Remarkable women have won all four Australian of the Year categories for 2021, with the winners revealed by Prime Minister Scott Morrison at an event in Canberra on Monday night.
Ms Tame first made history after her tireless campaigning led her to be granted the legal right to speak out about her experience as a sexual assault survivor, paving the way for others to do the same.
The 26-year-old has marked another entry into the history books by becoming the first Tasmanian awarded Australian of the Year.
"To all survivors of child sexual abuse - this is for us," Ms Tame told the gathering in an inspiring and passionate speech.
The Tasmanian was abused at the age of 15 by one of her high school teachers, who was later jailed for his crimes.
Ms Tame wants a greater focus on education and prevention of child sexual assault, particularly through grooming and psychological manipulation by abusers.
"Yes, discussion of child sexual abuse is uncomfortable but nothing is more uncomfortable than the abuse itself," she said.

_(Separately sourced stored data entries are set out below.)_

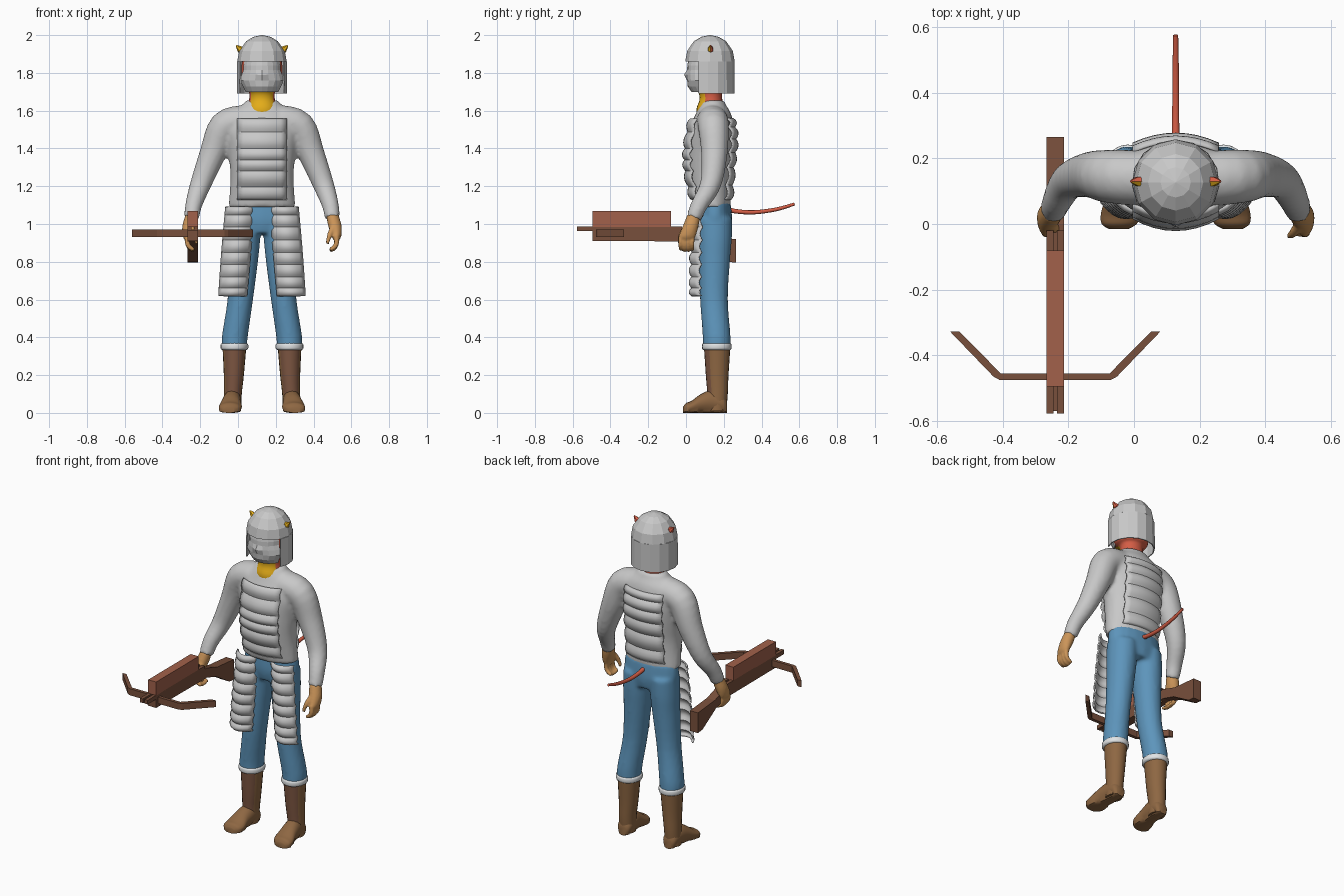
import bpy, bmesh, math
from mathutils import Vector

if "Cube" in bpy.data.objects:
    bpy.data.objects.remove(bpy.data.objects["Cube"])

CX = 0.127  # body centre line
X, Y, Z = Vector((1, 0, 0)), Vector((0, 1, 0)), Vector((0, 0, 1))


def material(name, *rgb):
    m = bpy.data.materials.new(name)
    m.diffuse_color = (*rgb, 1)
    m.use_nodes = True
    m.node_tree.nodes["Principled BSDF"].inputs["Base Color"].default_value = m.diffuse_color
    return m


GREY = material("steel_grey", 0.58, 0.58, 0.58)
WHITE = material("fur_white", 0.75, 0.77, 0.78)
BLUE = material("denim_blue", 0.11, 0.30, 0.50)
RED = material("scale_red", 0.66, 0.11, 0.06)
YELLOW = material("belly_yellow", 0.78, 0.42, 0.01)
TAN = material("glove_tan", 0.60, 0.30, 0.10)
BOOT = material("boot_brown", 0.27, 0.135, 0.055)
SHAFT = material("boot_dark_brown", 0.21, 0.095, 0.055)
WOOD = material("red_wood", 0.36, 0.12, 0.07)
DARK = material("dark_wood", 0.19, 0.08, 0.045)


def finish(bm, name, mats, x=CX, mirror=False, solid=0, remesh=0, smooth=True, rule=None, fix=True):
    if fix:
        bmesh.ops.recalc_face_normals(bm, faces=bm.faces)
    bm.normal_update()
    if rule:
        for f in bm.faces:
            f.material_index = rule(f)
    me = bpy.data.meshes.new(name)
    bm.to_mesh(me)
    bm.free()
    ob = bpy.data.objects.new(name, me)
    bpy.context.collection.objects.link(ob)
    ob.location.x = x
    for m in mats:
        me.materials.append(m)
    if smooth:
        bpy.ops.object.select_all(action='DESELECT')
        ob.select_set(True)
        bpy.context.view_layer.objects.active = ob
        bpy.ops.object.shade_smooth_by_angle(angle=math.radians(40))
    if solid:
        s = ob.modifiers.new("Solid", 'SOLIDIFY')
        s.thickness, s.offset = solid, 0
    if mirror:
        ob.modifiers.new("Mirror", 'MIRROR')
    if remesh:
        r = ob.modifiers.new("Blend", 'REMESH')
        r.mode, r.voxel_size, r.use_smooth_shade = 'VOXEL', remesh, True
        s = ob.modifiers.new("Relax", 'SMOOTH')
        s.factor, s.iterations = 0.5, 5
    return ob


def spline(rows, k=4):
    out, n = [], len(rows)
    for i in range(n - 1):
        a, b, c, d = (rows[min(max(i + j, 0), n - 1)] for j in (-1, 0, 1, 2))
        for s in range(k):
            t = s / k
            out.append(tuple(q + 0.5 * t * (r - p + t * (2*p - 5*q + 4*r - w + t * (3*(q - r) + w - p)))
                             for p, q, r, w in zip(a, b, c, d)))
    return out + [tuple(rows[-1])]


def loft(bm, rows, normal=None, ref=Y, n=20, k=4):
    """Closed tube through rows (x, y, z, radius_u, radius_v)."""
    rows = spline(rows, k) if k > 1 else rows
    rings = []
    for i, r in enumerate(rows):
        a, b = rows[max(i - 1, 0)], rows[min(i + 1, len(rows) - 1)]
        t = normal or (Vector(b[:3]) - Vector(a[:3])).normalized()
        u = t.cross(ref).normalized()
        v = t.cross(u)
        rings.append([bm.verts.new(Vector(r[:3]) + u * r[3] * math.cos(2 * math.pi * j / n)
                                   + v * r[4] * math.sin(2 * math.pi * j / n)) for j in range(n)])
    for p, q in zip(rings, rings[1:]):
        for j in range(n):
            bm.faces.new((p[j], p[(j + 1) % n], q[(j + 1) % n], q[j]))
    bm.faces.new(rings[0])
    bm.faces.new(rings[-1])


def grid(bm, pts):
    vs = [[bm.verts.new(p) for p in row] for row in pts]
    for a, b in zip(vs, vs[1:]):
        for j in range(len(a) - 1):
            bm.faces.new((a[j], a[j + 1], b[j + 1], b[j]))


# shirt: torso and both sleeves blended together
bm = bmesh.new()
loft(bm, [(0, .138, 1.09, .178, .098), (0, .125, 1.25, .167, .115), (0, .129, 1.38, .180, .124),
          (0, .135, 1.50, .20, .118), (0, .145, 1.58, .165, .095), (0, .142, 1.63, .105, .07),
          (0, .145, 1.655, .088, .058)], Z, n=28)
for s in (-1, 1):
    loft(bm, [(s * x, y, z, r, r) for x, y, z, r in (
        (.10, .14, 1.545, .085), (.20, .145, 1.515, .082), (.262, .15, 1.37, .070),
        (.325, .13, 1.21, .056), (.362, .07, 1.10, .045), (.372, .04, 1.03, .040))])
finish(bm, "shirt", [GREY], remesh=.012)

# trousers: hips and legs blended together
bm = bmesh.new()
loft(bm, [(0, .15, 1.12, .168, .085), (0, .153, 1.02, .174, .092), (0, .155, .95, .13, .08)], Z)
for s in (-1, 1):
    loft(bm, [(s * x, y, z, rx, ry) for x, y, z, rx, ry in (
        (.087, .153, 1.03, .084, .092), (.092, .153, .92, .083, .09), (.098, .15, .8, .077, .083),
        (.115, .148, .6, .068, .074), (.143, .162, .41, .069, .074), (.146, .163, .34, .066, .073))], Z)
finish(bm, "trousers", [BLUE], remesh=.011)

# boot cuffs, shafts and feet
bm = bmesh.new()
loft(bm, [(.146, .163, .333, .064, .07), (.146, .163, .341, .073, .078),
          (.146, .163, .362, .073, .078), (.146, .163, .370, .064, .07)], Z)
finish(bm, "boot_cuffs", [WHITE], mirror=True)
bm = bmesh.new()
loft(bm, [(.146, .165, .35, .063, .07), (.149, .165, .2, .053, .06),
          (.154, .167, .1, .047, .054), (.156, .163, .01, .045, .05)], Z)
finish(bm, "boot_shafts", [BOOT, SHAFT], mirror=True,
       rule=lambda f: int(f.normal.y < -.45 and f.calc_center_median().z > .08))
bm = bmesh.new()
loft(bm, [(x, y, h / 2, h / 2, w) for x, y, h, w in (
    (.155, .218, .06, .025), (.155, .20, .09, .042), (.157, .14, .12, .048), (.163, .08, .10, .052),
    (.167, .03, .064, .061), (.172, 0, .052, .053), (.174, -.015, .032, .03))], Y, X)
for v in bm.verts:  # flat sole
    v.co.z = max(0, v.co.z if v.co.z > .02 else v.co.z * .4)
finish(bm, "boot_feet", [BOOT], mirror=True)

# hands: palm, four curled fingers and thumb
bm = bmesh.new()
loft(bm, [(.372, .042, 1.05, .033, .035), (.386, .025, .99, .036, .042),
          (.395, .008, .94, .026, .045), (.392, .002, .92, .02, .040)], Z, n=14)
for i in range(4):
    y = -.028 + i * .021
    loft(bm, [(.393, y, .94, .014, .012), (.395, y - .002, .90, .014, .012),
              (.382, y - .001, .868 + abs(i - 1.5) * .006, .013, .011),
              (.358, y, .855 + abs(i - 1.5) * .006, .010, .009)], n=8)
loft(bm, [(.378, .0, .985, .017, .017), (.358, -.028, .94, .014, .014),
          (.345, -.036, .895, .009, .009)], n=8)
finish(bm, "hands", [TAN], mirror=True, remesh=.006)

# neck and head under the helmet, yellow throat
bm = bmesh.new()
loft(bm, [(0, .125, 1.56, .085, .065), (0, .128, 1.61, .082, .072), (0, .132, 1.66, .068, .06),
          (0, .128, 1.70, .07, .065), (0, .12, 1.725, .098, .095), (0, .123, 1.80, .108, .095),
          (0, .127, 1.88, .105, .09)], Z, n=24)
finish(bm, "neck_and_head", [RED, YELLOW],
       rule=lambda f: int(f.normal.y < -.5 or (f.calc_center_median().y < .09 and f.calc_center_median().z < 1.73
                                               and abs(f.calc_center_median().x) < .062)))

# horns poking through the helmet
bm = bmesh.new()
loft(bm, [(.095, .13, 1.92, .018, .016), (.118, .13, 1.925, .018, .016), (.136, .13, 1.945, .004, .004)], n=6, k=1)
finish(bm, "horns", [RED, YELLOW], mirror=True, smooth=False, rule=lambda f: int(f.normal.y < -.3))

# tail
bm = bmesh.new()
loft(bm, [(0, y, z, r, r) for y, z, r in (
    (.20, 1.085, .014), (.26, 1.068, .012), (.36, 1.062, .011), (.48, 1.078, .010), (.575, 1.106, .008))], ref=X, n=10)
finish(bm, "tail", [RED])


# helmet: faceted dome, neck guard and face mask
def shell(name, rows, a0, a1, n, nose=0):
    """Faceted wall from rows (z, radius_x, radius_y); angle 0 is the front."""
    bm = bmesh.new()
    pts = []
    for i, (z, rx, ry) in enumerate(rows):
        row = []
        for j in range(n + 1):
            a = math.radians(a0 + (a1 - a0) * j / n)
            push = nose if nose and i == 3 and j == n // 2 else 0
            row.append((rx * math.sin(a), .127 - ry * math.cos(a) - push, z))
        pts.append(row)
    grid(bm, pts)
    bmesh.ops.remove_doubles(bm, verts=bm.verts, dist=1e-4)
    finish(bm, name, [GREY], solid=.006, smooth=False)


shell("helmet_dome", [(1.86, .128, .128), (1.915, .118, .118), (1.965, .082, .084), (1.988, .045, .045),
                      (1.998, 0, 0)], 0, 360, 12)
shell("helmet_neck_guard", [(1.86, .129, .127), (1.69, .131, .128)], 62, 298, 10)
shell("face_mask", [(1.865, .098, .112), (1.84, .104, .117), (1.815, .104, .118), (1.79, .115, .12),
                    (1.76, .126, .118), (1.73, .108, .115), (1.70, .092, .095)], -66, 66, 8, nose=.014)


# banded armour
def lames(name, count, rows, out, recede, mirror=False):
    """Stacked bulging bands along rows (x, outer y, z, half width)."""
    bm = bmesh.new()
    path, pts = spline(rows, 8), []
    for i in range(count * 5 + 1):
        t = i / (count * 5) * (len(path) - 1)
        a = min(int(t), len(path) - 2)
        x, y, z, hw = (p + (q - p) * (t - a) for p, q in zip(path[a], path[a + 1]))
        bulge = .014 * (math.sin(math.pi * (i % 5) / 5) - 1)
        pts.append([(x + u / 4 * hw, y + out * (bulge - recede * (u / 4) ** 2), z) for u in range(-4, 5)])
    grid(bm, pts)
    finish(bm, name, [GREY], solid=.008, mirror=mirror)


lames("chest_plate", 6, [(0, .012, 1.557, .13), (0, -.016, 1.40, .13), (0, -.013, 1.28, .13),
                         (0, .018, 1.13, .13)], -1, .036)
lames("back_plate", 6, [(0, .262, 1.557, .13), (0, .276, 1.45, .13), (0, .262, 1.30, .13),
                        (0, .25, 1.13, .13)], 1, .03)
lames("thigh_plates", 8, [(.117, .03, 1.09, .075), (.137, .02, .85, .076), (.155, .018, .62, .074)],
      -1, .05, True)

# crossbow
BX = -.24


def box(name, mat, x, y0, y1, z0, z1, w):
    bm = bmesh.new()
    bmesh.ops.create_cube(bm, size=1)
    for v in bm.verts:
        v.co = (v.co.x * w, y0 + (v.co.y + .5) * (y1 - y0), z0 + (v.co.z + .5) * (z1 - z0))
    return finish(bm, name, [mat], x=x, smooth=False)


def extrude(name, pts, vec, mirror=False):
    bm = bmesh.new()
    f = bm.faces.new([bm.verts.new(p) for p in pts])
    r = bmesh.ops.extrude_face_region(bm, geom=[f])
    bmesh.ops.translate(bm, vec=vec, verts=[g for g in r["geom"] if isinstance(g, bmesh.types.BMVert)])
    finish(bm, name, [DARK], x=BX, mirror=mirror, smooth=False)


box("crossbow_top_rail", WOOD, BX, -.495, -.08, .985, 1.07, .054)
box("crossbow_groove", DARK, BX, -.57, -.025, .962, .972, .03)
for side in (-1, 1):
    box("crossbow_deck_rail", DARK, BX + side * .0165, -.577, -.02, .963, .988, .021)
extrude("crossbow_stock", [(-.027, y, z) for y, z in (
    (-.495, .91), (-.495, .966), (0, .968), (.10, .935), (.265, .92), (.265, .795),
    (.22, .80), (.09, .88), (0, .908))], (.054, 0, 0))
extrude("crossbow_bow", [(x, y, .93) for x, y in (
    (0, -.476), (.168, -.476), (.188, -.465), (.32, -.328), (.292, -.328), (.165, -.456), (0, -.456))],
    (0, 0, .04), True)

So let us redirect this discomfort to where it belongs - at the feet of perpetrators of these crimes. Together, we can redefine what it means to be a survivor. Together, we can end child sexual abuse.
Commissioner Shane Fitzsimmons from NSW and top health bureaucrat Brendan Murphy from the ACT were also finalists for the top gong.
Ms Tame takes the mantle from 2020 Australian of the Year, eye surgeon James Muecke.
Aboriginal elder Miriam-Rose Ungunmerr-Baumann has been crowned Senior Australian of the Year, using her speech to implore the nation to better understand Indigenous communities.
"Now is the time for you to come closer to understand us and to understand how we live and listen to what needs are in our communities," she said.
Young Australian of the Year Isobel Marshall is a social entrepreneur and student who is passionate about ending 'period poverty' and stigma around menstruation.
"Periods should not be a barrier to education," the 22-year-old said.
They should not cause shame and menstrual products should be accessible and affordable. They are not a luxury or a choice.
Kenyan refugee turned NSW local Rosemary Kariuki was crowned Australia's Local Hero for her work helping female migrants combat loneliness and the unknown as they settle into their new communities.
The 60-year-old wants all Australians to open their doors to neighbours and turn strangers into friends.
"Be open and not scared of any perceived differences because, as humans, we have more similarities than differences."
Mr Morrison announced each winner and as formalities began, he emphasised the importance of the titles.
"These awards are an annual reminder of just what Australians can do and achieve. Of what we can build together as a country - one and free."